▶ _Task to carry out_
Scan the records for lines with the word "bmesh", and copy every such line.

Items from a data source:
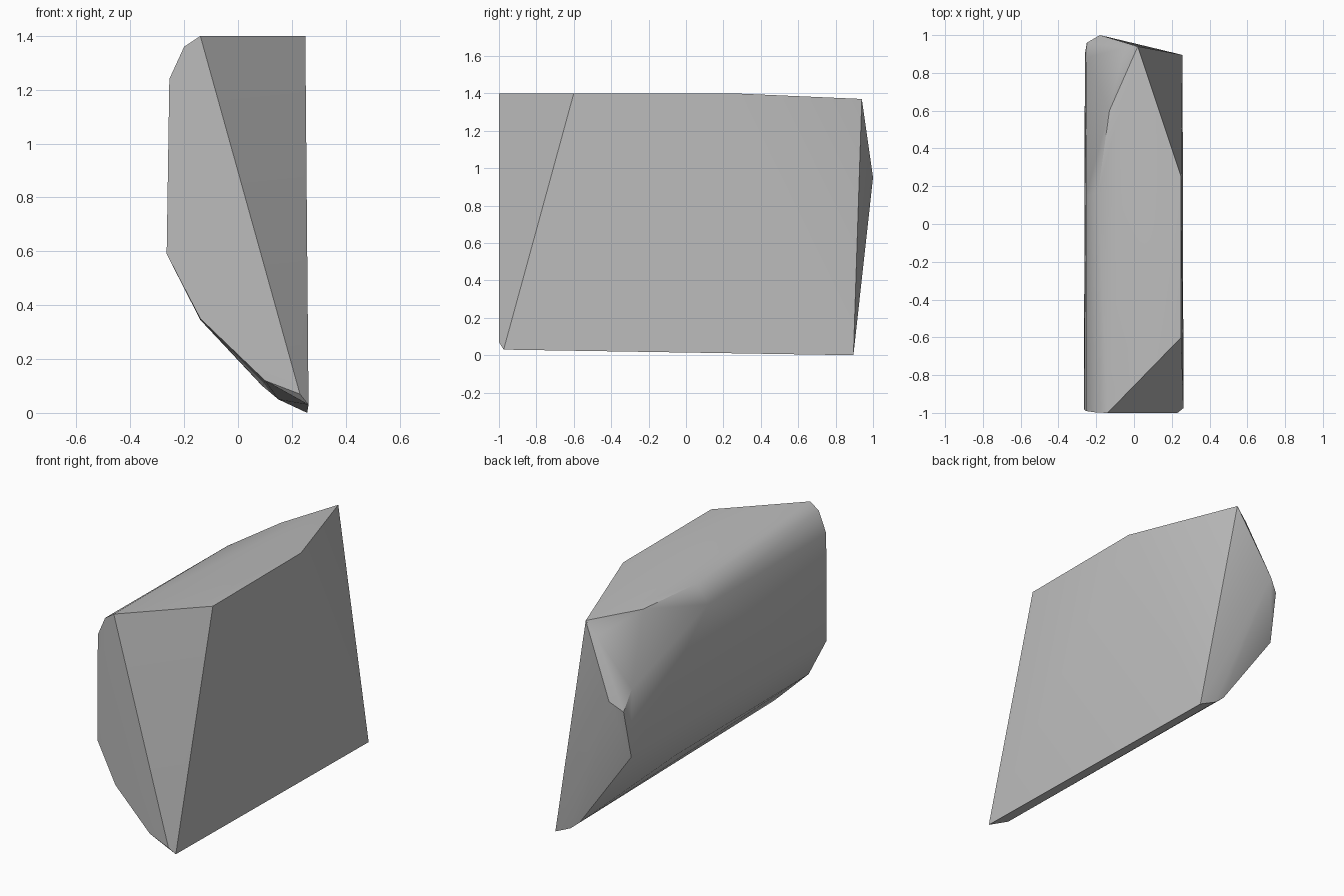
import bpy
import bmesh
import math

cube = bpy.data.objects.get("Cube")
if cube:
    bpy.data.objects.remove(cube, do_unlink=True)

# Corner points (x, y, z), grouped by the part of the block they outline
front_outline = [
    (-0.14, -1.0, 1.40), (-0.20, -0.998, 1.36), (-0.255, -0.99, 1.24),
    (-0.265, -0.98, 0.59), (-0.14, -0.985, 0.35), (0.10, -0.995, 0.12),
    (0.23, -1.0, 0.07), (0.262, -0.975, 0.03),
]
top_right_edge = [(0.25, -0.6, 1.40), (0.25, 0.25, 1.40)]
top_left_slope = [(-0.19, 0.17, 1.357), (-0.13, 0.60, 1.35), (-0.255, 0.15, 1.24)]
back_outline = [
    (0.02, 0.94, 1.37), (-0.05, 0.935, 1.29), (-0.16, 0.93, 1.08),
    (-0.18, 1.0, 0.95), (-0.25, 0.96, 0.89), (-0.25, 0.88, 1.0),
    (-0.26, 0.90, 0.594), (0.09, 0.90, 0.10),
    (0.15, 0.90, 0.05), (0.257, 0.895, 0.0),
]
lower_left_edge = [(-0.14, 0.30, 0.345)]

# Faceted block: tight skin around the outlines
bm = bmesh.new()
for group in (front_outline, top_right_edge, top_left_slope, back_outline, lower_left_edge):
    for co in group:
        bm.verts.new(co)
hull = bmesh.ops.convex_hull(bm, input=bm.verts[:])
bmesh.ops.delete(bm, geom=[v for v in bm.verts if not v.link_faces], context='VERTS')
bmesh.ops.recalc_face_normals(bm, faces=bm.faces[:])

mesh = bpy.data.meshes.new("faceted_block")
bm.to_mesh(mesh)
bm.free()
block = bpy.data.objects.new("faceted_block", mesh)
bpy.context.collection.objects.link(block)

# Plain grey finish
grey = bpy.data.materials.new("plain_grey")
grey.use_nodes = True
colour = (0.5, 0.5, 0.5, 1.0)
grey.diffuse_color = colour
grey.node_tree.nodes["Principled BSDF"].inputs["Base Color"].default_value = colour
mesh.materials.append(grey)

# Soft corners where facets nearly align, crisp edges elsewhere
bpy.ops.object.select_all(action='DESELECT')
block.select_set(True)
bpy.context.view_layer.objects.active = block
bpy.ops.object.shade_smooth_by_angle(angle=math.radians(30))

▶ _Exercise solution_
import bmesh
bm = bmesh.new()
hull = bmesh.ops.convex_hull(bm, input=bm.verts[:])
bmesh.ops.delete(bm, geom=[v for v in bm.verts if not v.link_faces], context='VERTS')
bmesh.ops.recalc_face_normals(bm, faces=bm.faces[:])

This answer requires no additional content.